Marcus Evans Jr., the Illinois State Rep. who proposed HB3531, which would ban certain violent video games

On Feb. 22, Chicago Representative Marcus Evans Jr. proposed the banning of Grand Theft Auto (GTA) and other violent video games to limit the rates of carjackings. He said the recent rise in carjackings is due to the well known video game (GTA).
Some constituents do not believe there is a true correlation between violent video games and violent acts, and banning those games will not change crime rates. Others agree violent video games cause violence among the youth, and children’s minds are being affected by those games.
In May, 2017, Frontiers in Human Neuroscience concluded violent video games result in emotional desensitization, and as a result, kids don’t take death as seriously as they should. The debate of whether video games cause violent tendencies or not has been around since the first games started coming out.
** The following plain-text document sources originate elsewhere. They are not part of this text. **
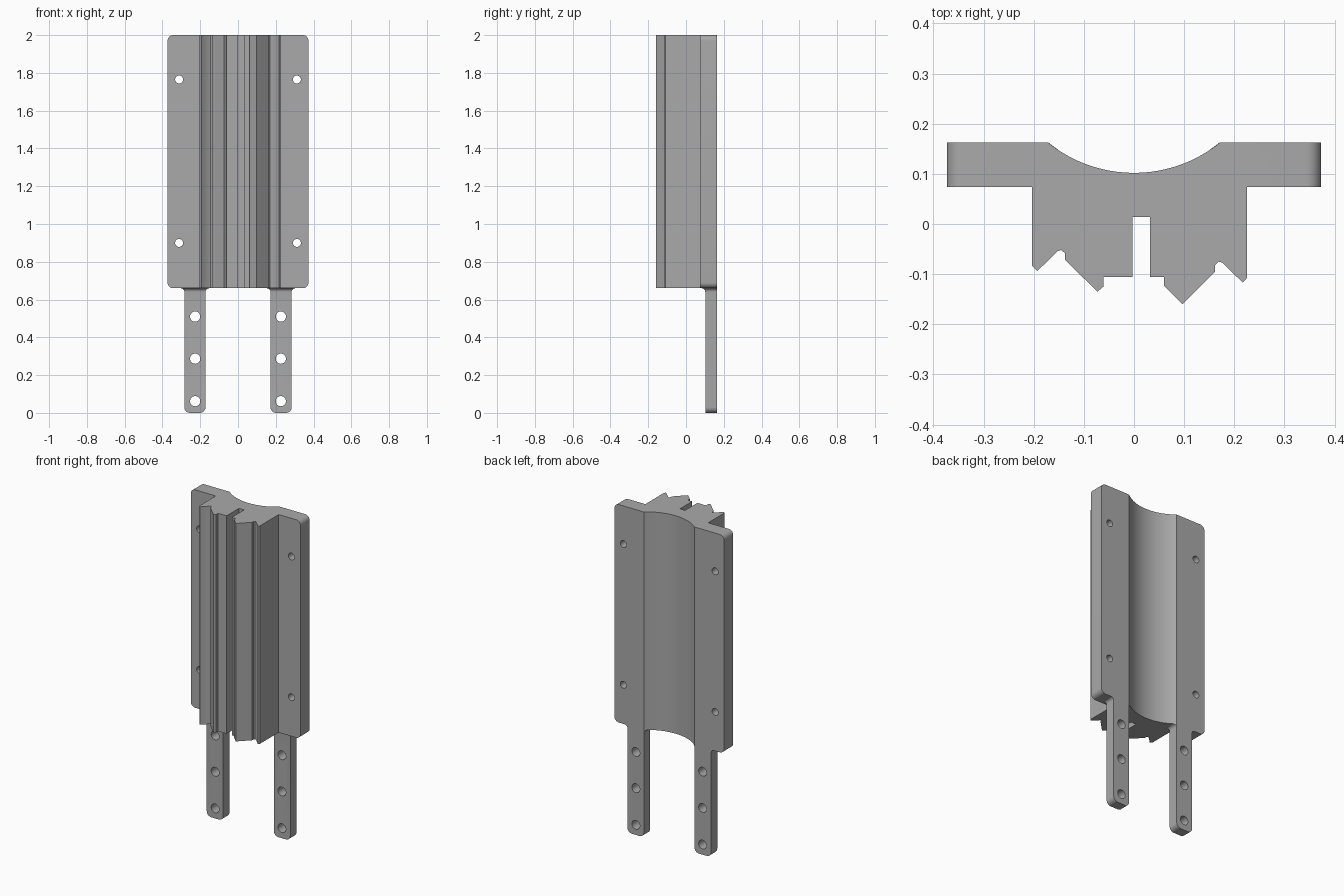
import bpy, bmesh
from math import sin, cos, pi, asin
from mathutils import Matrix, Vector

if "Cube" in bpy.data.objects:
    bpy.data.objects.remove(bpy.data.objects["Cube"], do_unlink=True)

TOP, BASE = 2.0, 0.66
BACK, FLANGE_FRONT, LEG_FRONT = 0.163, 0.074, 0.102
HALF, ROUND, FILLET = 0.373, 0.03, 0.02
GROOVE_HALF, GROOVE_R, GROOVE_Y = 0.172, 0.273, 0.375
LEG_X, LEG_HALF = 0.228, 0.056
STEPS = 8

grey = bpy.data.materials.new("plain grey")
grey.use_nodes = True
colour = (0.4, 0.4, 0.4, 1)
grey.diffuse_color = colour
grey.node_tree.nodes["Principled BSDF"].inputs["Base Color"].default_value = colour


def make_object(name, bm):
    bmesh.ops.recalc_face_normals(bm, faces=bm.faces)
    mesh = bpy.data.meshes.new(name)
    bm.to_mesh(mesh)
    bm.free()
    mesh.materials.append(grey)
    obj = bpy.data.objects.new(name, mesh)
    bpy.context.collection.objects.link(obj)
    return obj


def activate(obj):
    bpy.ops.object.select_all(action='DESELECT')
    obj.select_set(True)
    bpy.context.view_layer.objects.active = obj


def cut(obj, cutter):
    activate(obj)
    mod = obj.modifiers.new("cut", 'BOOLEAN')
    mod.operation = 'DIFFERENCE'
    mod.solver = 'EXACT'
    mod.object = cutter
    bpy.ops.object.modifier_apply(modifier=mod.name)
    bpy.data.objects.remove(cutter, do_unlink=True)


def drill(obj, points, radius):
    """Cut round holes running front to back at the given (x, z) points."""
    bm = bmesh.new()
    for x, z in points:
        place = Matrix.Translation((x, 0.1, z)) @ Matrix.Rotation(pi / 2, 4, 'X')
        bmesh.ops.create_cone(bm, cap_ends=True, segments=32, radius1=radius,
                              radius2=radius, depth=0.4, matrix=place)
    cut(obj, make_object("hole_cutter", bm))


def smooth(obj):
    activate(obj)
    bpy.ops.object.shade_smooth_by_angle(angle=pi / 6)


# Body: one extruded profile with a round groove behind and ridges in front
sweep = asin(GROOVE_HALF / GROOVE_R)
profile = [(-HALF, BACK), (-GROOVE_HALF, BACK)]
for i in range(1, 32):
    a = sweep * (i / 16 - 1)
    profile.append((GROOVE_R * sin(a), GROOVE_Y - GROOVE_R * cos(a)))
profile += [(GROOVE_HALF, BACK), (HALF, BACK), (HALF, FLANGE_FRONT)]
profile += [(0.225, FLANGE_FRONT), (0.225, -0.108), (0.217, -0.117),
            (0.176, -0.077), (0.169, -0.075), (0.162, -0.082), (0.162, -0.095),
            (0.097, -0.16), (0.06, -0.123), (0.06, -0.106), (0.032, -0.106),
            (0.032, 0.014), (-0.003, 0.014), (-0.003, -0.106), (-0.061, -0.106),
            (-0.061, -0.125), (-0.073, -0.135), (-0.138, -0.071),
            (-0.138, -0.058), (-0.145, -0.052), (-0.152, -0.054),
            (-0.193, -0.094), (-0.203, -0.084), (-0.203, FLANGE_FRONT)]
profile.append((-HALF, FLANGE_FRONT))

bm = bmesh.new()
face = bm.faces.new([bm.verts.new((x, y, BASE)) for x, y in profile])
ext = bmesh.ops.extrude_face_region(bm, geom=[face])
moved = [v for v in ext["geom"] if isinstance(v, bmesh.types.BMVert)]
bmesh.ops.translate(bm, verts=moved, vec=Vector((0, 0, TOP - BASE)))
# Round the four flange corners
corners = [e for e in bm.edges
           if all(abs(v.co.x) > HALF - 0.001 for v in e.verts)
           and abs(e.verts[0].co.y - e.verts[1].co.y) > 0.05]
bmesh.ops.bevel(bm, geom=corners, offset=ROUND, segments=STEPS,
                profile=0.5, affect='EDGES')
body = make_object("ridged_body", bm)
drill(body, [(x, z) for x in (-0.312, 0.312) for z in (0.9, 1.765)], 0.021)
smooth(body)


# Legs: stacked rectangles, rounded at the foot and flared into the body
quarter = [pi / 2 * i / STEPS for i in range(STEPS + 1)]
rings = [(ROUND * (1 - cos(t)), ROUND * (sin(t) - 1), 0) for t in quarter]
for t in quarter:
    flare = FILLET * (1 - cos(t))
    rings.append((BASE - FILLET + FILLET * sin(t), flare, flare))

for name, side in (("left_leg", 1), ("right_leg", -1)):
    bm = bmesh.new()
    loops = []
    for z, grow, front in rings:
        w = LEG_HALF + grow
        x0, x1, y0 = side * LEG_X - w, side * LEG_X + w, LEG_FRONT - front
        loops.append([bm.verts.new((x, y, z)) for x, y in
                      ((x0, y0), (x1, y0), (x1, BACK), (x0, BACK))])
    for low, high in zip(loops, loops[1:]):
        for k in range(4):
            n = (k + 1) % 4
            bm.faces.new((low[k], low[n], high[n], high[k]))
    bm.faces.new(loops[0])
    bm.faces.new(loops[-1])
    leg = make_object(name, bm)
    drill(leg, [(side * 0.227, z) for z in (0.062, 0.287, 0.51)], 0.027)
    # Keep the flare out of the groove
    bm = bmesh.new()
    bmesh.ops.create_cone(bm, cap_ends=True, segments=128, radius1=GROOVE_R,
                          radius2=GROOVE_R, depth=0.4,
                          matrix=Matrix.Translation((0, GROOVE_Y + 0.0005, BASE)))
    cut(leg, make_object("groove_cutter", bm))
    smooth(leg)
A carjacking is when a car is taken by force, meaning the car is occupied. If there’s nobody in the car when the car is stolen, then it is a car theft. In 2020, there were 1,415 carjackings in Chicago, the highest since 2001. In January of 2021, there were 218 reported carjackings, the most in the history of one month. There has been an increase in the number of carjackings since the pandemic began in March of 2020, and Evans believes it to mainly be because of the video game known as GTA 5.
Evan’s plan involves amending a 2012 law that prohibits the sale of some video games to minors. He said the bill “would prohibit the sale of some of these games that promote the activities that we’re suffering from in our communities… Grand Theft Auto and other violent video games are getting in the minds of our young people and perpetuating the normalcy of carjacking.”
The founder of “Operation Safe Pump,” Early Walker, agrees that there should be a ban on video games that depict psychological harm, such as Grand Theft Auto. He says “I feel like this game has become a huge issue in this spectrum… When you compare the

, you see harsh similarities as it relates to these carjackings.” Operation Safe Pump puts armed officers at Chicago gas stations from 5-7 pm to protect people against carjackings. Walker said he believes that the way carjackings are committed in Chicago are far too alike to the way they’re done in the game.
Out of 20 OPRF parents, 14 said they do not want their children to play games like GTA, because they do believe that it may cause violent tendencies in their kids. A parent said “violent video games cause children to feel less emotion, which in turn leads them to do stupid things. In games like GTA 5, you could just murder someone and get away with it, which isn’t how it works in the real world.” The other 6 parents all say that they let their child play GTA, and it seems to have absolutely no effect on them.
However, none of the parents asked believe that there’s any correlation between video games and carjackings. Parent Jeffery Brown stated that the recent rise in carjackings are “Caused by kids who don’t get enough attention from their parents. You can’t blame it on a game that’s been out for years.” When asked about the potential ban on the game, another parent said “GTA is rated M for mature, which means kids shouldn’t be playing it anyway. It’s not fair to ban a video game due to the faults of parents.”
Out of 100 OPRF students, 60 students said they have played GTA at some point in their life. An anonymous student believes there is absolutely no effect on a child’s mind from violent video games, and the violent tendencies some children inhibit comes the way they were raised, and the things that they see outside daily. 98 students believe that there should not be a ban on the video game at all, as the Grand Theft Auto series has been out for decades. The other two students say that what Marcus Evans Jr. is doing is right, and the game should have been banned a long time ago.
During a conference, Marcus Evans Jr. said that he’s willing to go back on the bill if Chicago sees a decrease in carjackings, but until then the proposal will stand.